━━━ TASK MATERIAL ━━━
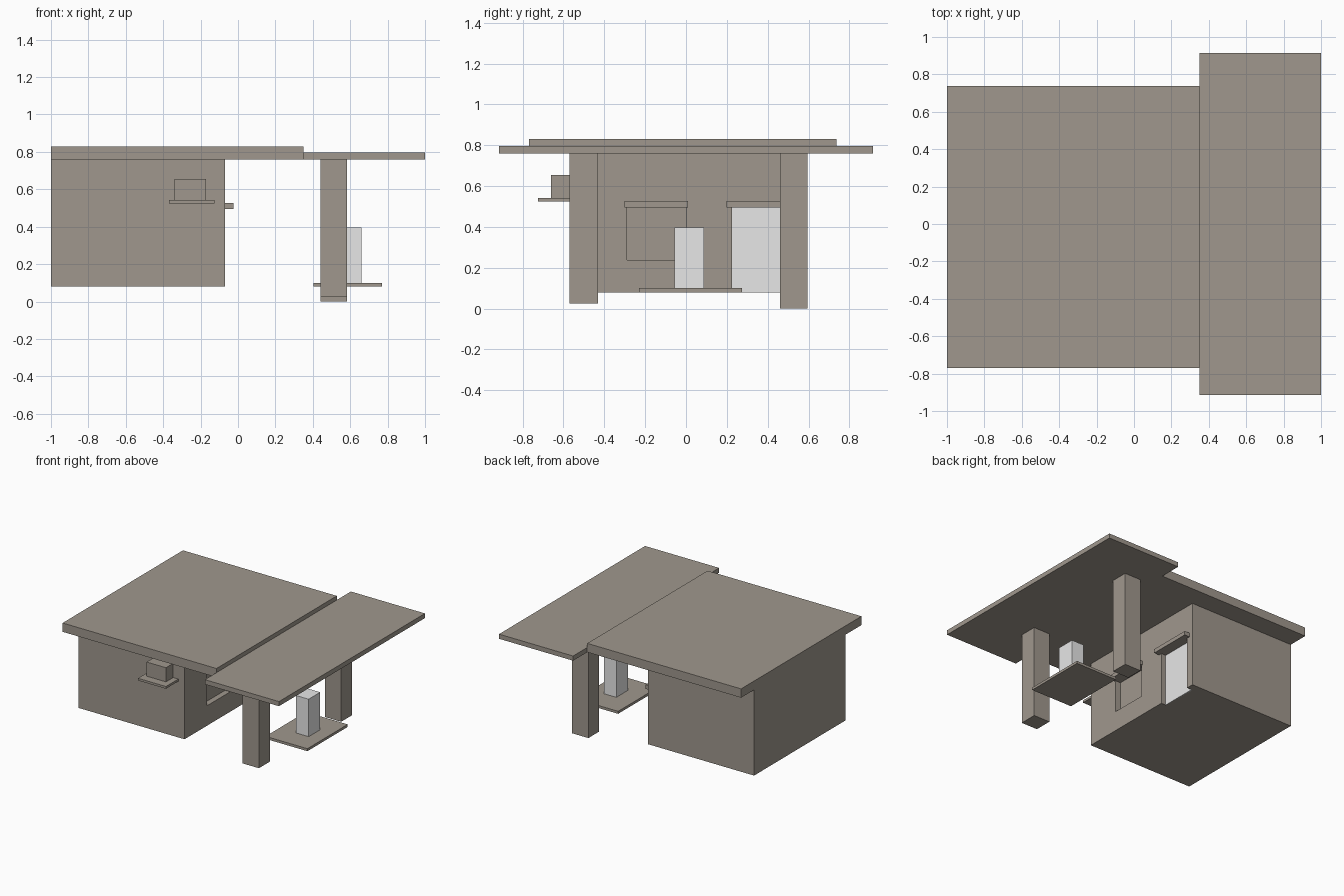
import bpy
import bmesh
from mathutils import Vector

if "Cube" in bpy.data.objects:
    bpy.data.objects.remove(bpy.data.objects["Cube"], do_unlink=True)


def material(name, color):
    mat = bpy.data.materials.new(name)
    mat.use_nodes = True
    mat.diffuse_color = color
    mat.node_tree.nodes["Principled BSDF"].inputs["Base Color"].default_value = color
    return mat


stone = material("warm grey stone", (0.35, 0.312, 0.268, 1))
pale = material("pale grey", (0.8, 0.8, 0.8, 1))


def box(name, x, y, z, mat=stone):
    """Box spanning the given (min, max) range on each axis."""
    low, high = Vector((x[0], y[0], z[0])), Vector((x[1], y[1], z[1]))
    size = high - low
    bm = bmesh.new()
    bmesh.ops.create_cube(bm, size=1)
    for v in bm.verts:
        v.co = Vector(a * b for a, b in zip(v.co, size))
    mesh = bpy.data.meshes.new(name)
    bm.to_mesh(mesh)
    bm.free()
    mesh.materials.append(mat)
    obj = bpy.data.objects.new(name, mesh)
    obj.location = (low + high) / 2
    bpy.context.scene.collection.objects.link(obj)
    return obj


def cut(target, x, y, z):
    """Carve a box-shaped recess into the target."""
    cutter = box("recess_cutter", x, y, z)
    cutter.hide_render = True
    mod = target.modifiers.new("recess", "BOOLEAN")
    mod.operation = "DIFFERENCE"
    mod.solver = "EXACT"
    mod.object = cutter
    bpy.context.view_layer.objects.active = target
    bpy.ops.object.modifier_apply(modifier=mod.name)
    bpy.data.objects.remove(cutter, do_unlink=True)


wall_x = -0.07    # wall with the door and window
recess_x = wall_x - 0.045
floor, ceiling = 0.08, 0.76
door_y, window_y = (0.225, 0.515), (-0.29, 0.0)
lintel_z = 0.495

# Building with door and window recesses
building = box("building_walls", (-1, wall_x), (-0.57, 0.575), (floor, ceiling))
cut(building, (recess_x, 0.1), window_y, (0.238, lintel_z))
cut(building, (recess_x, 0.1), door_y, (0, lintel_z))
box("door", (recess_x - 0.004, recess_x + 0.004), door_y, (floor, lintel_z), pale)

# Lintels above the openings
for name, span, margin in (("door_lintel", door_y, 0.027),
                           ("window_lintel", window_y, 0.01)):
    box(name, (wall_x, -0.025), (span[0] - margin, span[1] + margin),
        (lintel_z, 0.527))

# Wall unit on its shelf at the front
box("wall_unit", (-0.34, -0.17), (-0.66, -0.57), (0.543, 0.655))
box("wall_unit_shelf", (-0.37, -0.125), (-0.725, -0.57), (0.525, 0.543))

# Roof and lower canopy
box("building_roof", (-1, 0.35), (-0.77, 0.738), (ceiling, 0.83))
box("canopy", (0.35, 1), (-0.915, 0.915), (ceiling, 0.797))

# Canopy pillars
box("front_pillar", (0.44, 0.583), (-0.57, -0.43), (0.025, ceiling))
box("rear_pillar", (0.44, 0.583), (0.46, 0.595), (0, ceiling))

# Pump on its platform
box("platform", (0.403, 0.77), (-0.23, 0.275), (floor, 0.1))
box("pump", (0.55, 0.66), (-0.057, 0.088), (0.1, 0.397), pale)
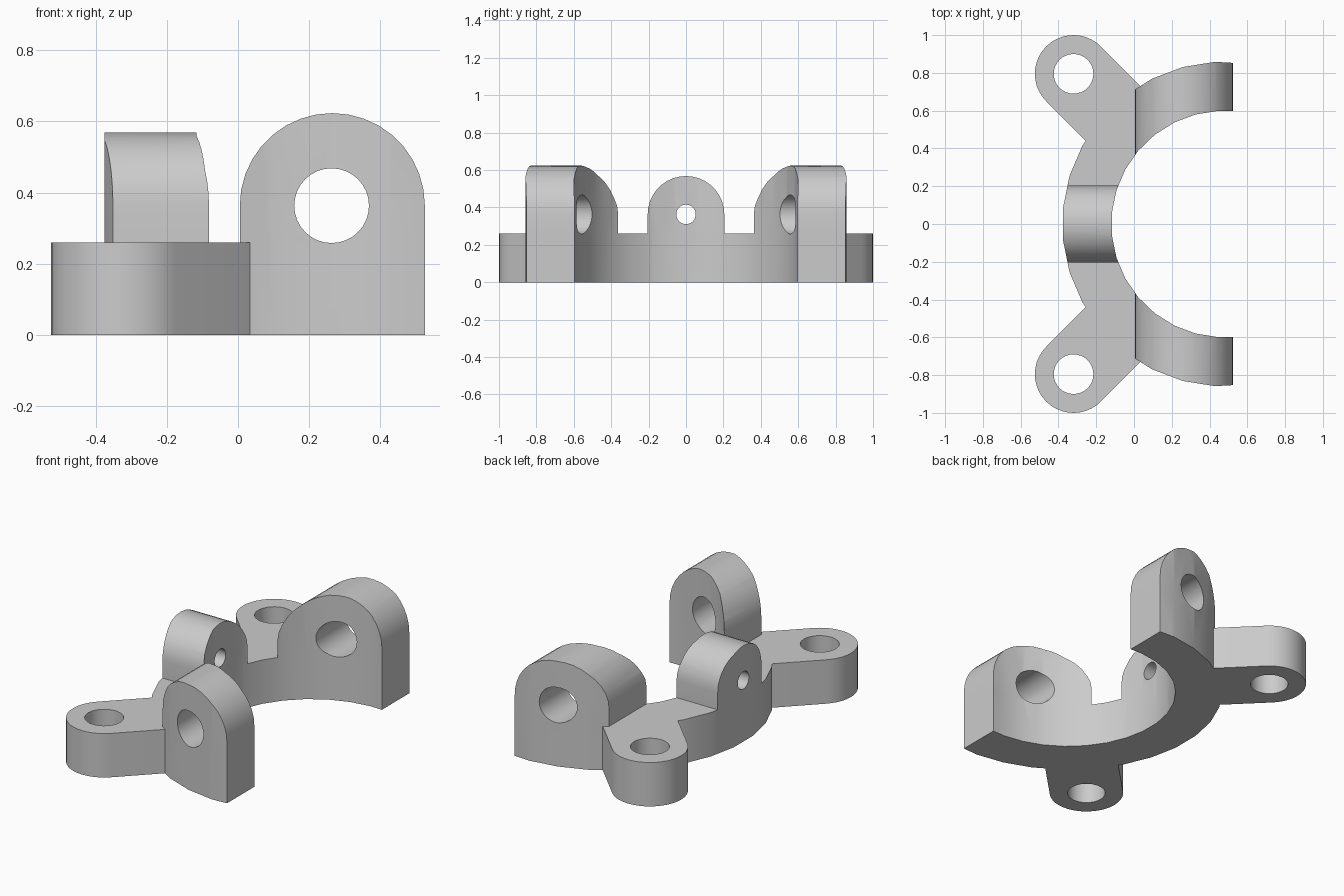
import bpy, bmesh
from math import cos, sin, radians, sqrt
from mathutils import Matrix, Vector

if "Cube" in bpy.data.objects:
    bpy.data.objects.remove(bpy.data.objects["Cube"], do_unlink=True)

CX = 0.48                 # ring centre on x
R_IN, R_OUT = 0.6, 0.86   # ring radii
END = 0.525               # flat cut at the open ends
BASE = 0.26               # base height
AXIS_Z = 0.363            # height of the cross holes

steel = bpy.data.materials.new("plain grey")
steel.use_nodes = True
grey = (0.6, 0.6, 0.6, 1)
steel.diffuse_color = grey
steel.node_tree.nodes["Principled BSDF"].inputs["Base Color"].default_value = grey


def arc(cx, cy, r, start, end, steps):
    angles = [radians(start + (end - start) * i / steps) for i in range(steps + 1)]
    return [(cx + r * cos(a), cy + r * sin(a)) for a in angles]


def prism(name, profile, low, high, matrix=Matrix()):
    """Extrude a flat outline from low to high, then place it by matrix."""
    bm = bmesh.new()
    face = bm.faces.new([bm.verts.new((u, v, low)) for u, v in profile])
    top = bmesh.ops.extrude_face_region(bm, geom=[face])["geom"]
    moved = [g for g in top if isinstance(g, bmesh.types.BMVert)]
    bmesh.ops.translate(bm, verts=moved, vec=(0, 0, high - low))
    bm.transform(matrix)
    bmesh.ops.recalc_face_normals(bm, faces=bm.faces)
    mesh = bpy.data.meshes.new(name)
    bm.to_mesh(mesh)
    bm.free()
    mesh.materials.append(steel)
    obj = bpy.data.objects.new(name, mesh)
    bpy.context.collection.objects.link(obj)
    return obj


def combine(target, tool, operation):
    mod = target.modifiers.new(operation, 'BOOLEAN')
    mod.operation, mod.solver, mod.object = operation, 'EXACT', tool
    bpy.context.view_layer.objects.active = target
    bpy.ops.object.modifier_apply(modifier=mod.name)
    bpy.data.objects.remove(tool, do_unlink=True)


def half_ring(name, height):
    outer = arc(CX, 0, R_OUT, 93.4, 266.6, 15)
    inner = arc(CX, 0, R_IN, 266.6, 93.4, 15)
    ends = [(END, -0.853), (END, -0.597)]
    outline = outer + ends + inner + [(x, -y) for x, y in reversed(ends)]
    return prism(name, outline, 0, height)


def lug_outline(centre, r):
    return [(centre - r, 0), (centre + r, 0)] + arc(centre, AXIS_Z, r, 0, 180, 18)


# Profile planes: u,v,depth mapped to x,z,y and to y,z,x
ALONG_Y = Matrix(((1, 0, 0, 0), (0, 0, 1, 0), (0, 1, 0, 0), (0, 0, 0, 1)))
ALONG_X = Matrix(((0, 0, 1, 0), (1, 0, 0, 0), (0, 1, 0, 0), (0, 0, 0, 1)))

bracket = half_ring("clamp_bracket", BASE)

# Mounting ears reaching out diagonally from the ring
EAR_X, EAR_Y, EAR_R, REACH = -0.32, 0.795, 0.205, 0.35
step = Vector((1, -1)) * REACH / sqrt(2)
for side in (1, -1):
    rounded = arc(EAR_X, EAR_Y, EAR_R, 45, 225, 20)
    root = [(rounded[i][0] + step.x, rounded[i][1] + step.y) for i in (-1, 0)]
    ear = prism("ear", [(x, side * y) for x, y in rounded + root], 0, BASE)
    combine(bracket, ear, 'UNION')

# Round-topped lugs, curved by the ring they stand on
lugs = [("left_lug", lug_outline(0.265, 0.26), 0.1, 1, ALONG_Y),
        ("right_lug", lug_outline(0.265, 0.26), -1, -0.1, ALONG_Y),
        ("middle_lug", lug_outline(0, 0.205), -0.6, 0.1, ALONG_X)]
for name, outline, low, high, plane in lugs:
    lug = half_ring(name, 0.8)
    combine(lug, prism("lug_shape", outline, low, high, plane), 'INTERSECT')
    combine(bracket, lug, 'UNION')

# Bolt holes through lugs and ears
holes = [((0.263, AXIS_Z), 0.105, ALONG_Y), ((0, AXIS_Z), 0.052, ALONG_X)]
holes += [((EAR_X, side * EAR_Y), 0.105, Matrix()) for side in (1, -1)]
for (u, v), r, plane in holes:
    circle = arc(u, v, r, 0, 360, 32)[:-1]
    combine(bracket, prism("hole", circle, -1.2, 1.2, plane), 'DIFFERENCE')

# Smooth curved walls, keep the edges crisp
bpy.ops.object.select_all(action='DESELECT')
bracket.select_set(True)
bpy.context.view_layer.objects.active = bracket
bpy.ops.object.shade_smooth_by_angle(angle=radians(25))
━━━
━━━ TASK MATERIAL ━━━
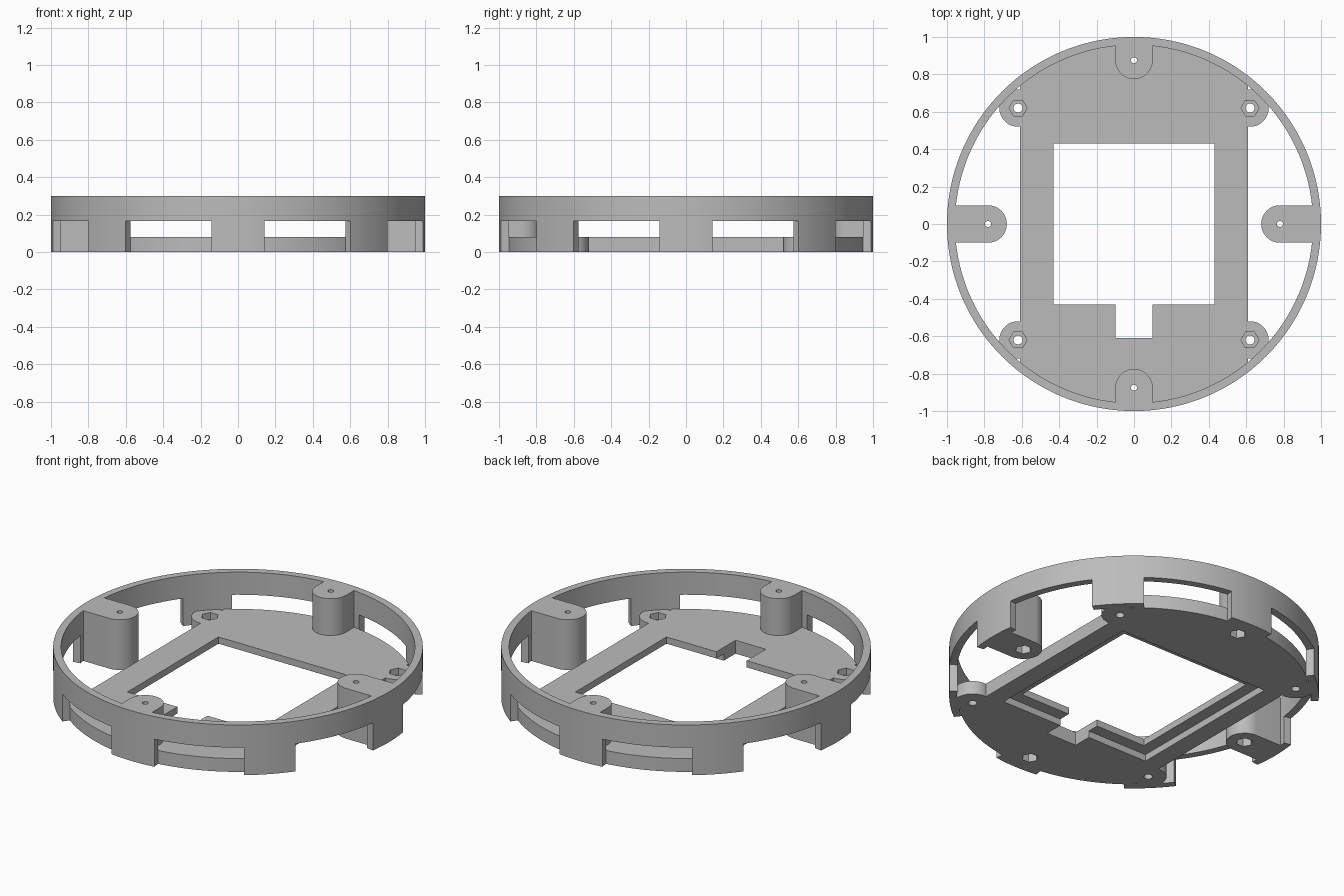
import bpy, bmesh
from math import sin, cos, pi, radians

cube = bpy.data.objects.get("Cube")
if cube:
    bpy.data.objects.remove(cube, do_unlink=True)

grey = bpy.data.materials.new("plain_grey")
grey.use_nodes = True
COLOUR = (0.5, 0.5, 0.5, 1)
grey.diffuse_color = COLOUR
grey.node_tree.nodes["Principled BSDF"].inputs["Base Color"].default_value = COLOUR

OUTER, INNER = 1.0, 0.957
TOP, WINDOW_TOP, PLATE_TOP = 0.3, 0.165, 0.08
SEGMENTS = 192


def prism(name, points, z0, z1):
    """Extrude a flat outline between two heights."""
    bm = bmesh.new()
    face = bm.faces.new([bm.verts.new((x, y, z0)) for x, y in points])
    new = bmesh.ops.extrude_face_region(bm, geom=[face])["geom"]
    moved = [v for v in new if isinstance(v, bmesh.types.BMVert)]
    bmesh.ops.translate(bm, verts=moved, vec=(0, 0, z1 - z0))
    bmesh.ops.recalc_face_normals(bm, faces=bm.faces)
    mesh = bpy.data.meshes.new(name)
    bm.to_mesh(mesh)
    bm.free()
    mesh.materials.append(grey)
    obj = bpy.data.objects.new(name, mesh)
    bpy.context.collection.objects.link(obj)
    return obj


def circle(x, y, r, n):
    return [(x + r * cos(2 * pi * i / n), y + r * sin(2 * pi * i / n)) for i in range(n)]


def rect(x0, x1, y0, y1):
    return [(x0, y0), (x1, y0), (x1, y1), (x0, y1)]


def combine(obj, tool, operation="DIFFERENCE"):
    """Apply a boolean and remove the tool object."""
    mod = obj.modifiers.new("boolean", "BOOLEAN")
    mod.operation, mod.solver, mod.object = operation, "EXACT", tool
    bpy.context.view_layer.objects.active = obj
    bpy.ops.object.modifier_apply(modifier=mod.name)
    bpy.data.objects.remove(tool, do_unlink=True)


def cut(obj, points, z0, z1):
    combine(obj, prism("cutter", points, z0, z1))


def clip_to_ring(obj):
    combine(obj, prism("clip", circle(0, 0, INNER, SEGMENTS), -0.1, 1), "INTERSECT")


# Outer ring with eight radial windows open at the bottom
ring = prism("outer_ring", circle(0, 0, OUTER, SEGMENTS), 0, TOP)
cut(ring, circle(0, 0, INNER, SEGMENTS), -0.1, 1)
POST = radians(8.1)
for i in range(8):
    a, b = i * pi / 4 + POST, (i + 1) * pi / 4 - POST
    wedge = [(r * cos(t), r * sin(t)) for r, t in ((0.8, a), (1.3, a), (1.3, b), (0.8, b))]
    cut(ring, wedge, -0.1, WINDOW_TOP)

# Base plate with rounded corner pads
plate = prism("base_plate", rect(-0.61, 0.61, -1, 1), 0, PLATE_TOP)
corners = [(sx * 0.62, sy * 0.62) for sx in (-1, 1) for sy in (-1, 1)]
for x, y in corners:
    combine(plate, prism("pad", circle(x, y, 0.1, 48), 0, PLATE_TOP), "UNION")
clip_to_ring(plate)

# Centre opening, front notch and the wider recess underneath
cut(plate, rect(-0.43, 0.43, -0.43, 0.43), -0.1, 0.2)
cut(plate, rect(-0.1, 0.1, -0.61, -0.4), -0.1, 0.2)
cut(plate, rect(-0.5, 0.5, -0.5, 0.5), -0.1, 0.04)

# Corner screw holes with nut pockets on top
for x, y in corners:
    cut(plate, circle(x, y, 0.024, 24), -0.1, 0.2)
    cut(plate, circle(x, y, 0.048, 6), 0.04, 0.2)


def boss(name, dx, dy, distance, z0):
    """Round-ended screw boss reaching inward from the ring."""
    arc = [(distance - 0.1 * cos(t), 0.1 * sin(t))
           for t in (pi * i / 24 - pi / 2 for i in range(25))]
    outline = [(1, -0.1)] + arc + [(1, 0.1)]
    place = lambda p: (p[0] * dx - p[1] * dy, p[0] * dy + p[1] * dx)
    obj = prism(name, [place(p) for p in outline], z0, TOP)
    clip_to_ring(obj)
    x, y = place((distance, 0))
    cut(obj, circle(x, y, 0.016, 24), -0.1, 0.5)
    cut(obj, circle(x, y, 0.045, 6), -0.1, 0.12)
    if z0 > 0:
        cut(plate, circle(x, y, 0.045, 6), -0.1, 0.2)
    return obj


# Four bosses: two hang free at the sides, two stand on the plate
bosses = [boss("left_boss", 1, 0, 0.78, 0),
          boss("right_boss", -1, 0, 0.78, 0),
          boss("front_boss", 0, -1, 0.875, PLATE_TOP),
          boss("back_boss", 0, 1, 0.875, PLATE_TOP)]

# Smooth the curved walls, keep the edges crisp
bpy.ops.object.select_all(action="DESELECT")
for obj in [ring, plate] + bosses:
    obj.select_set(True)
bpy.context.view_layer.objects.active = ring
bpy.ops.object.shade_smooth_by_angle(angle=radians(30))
━━━
TASK ITEM:
Give nothing but the number of lines in the entries that include "grey".

WRITTEN ANSWER:
11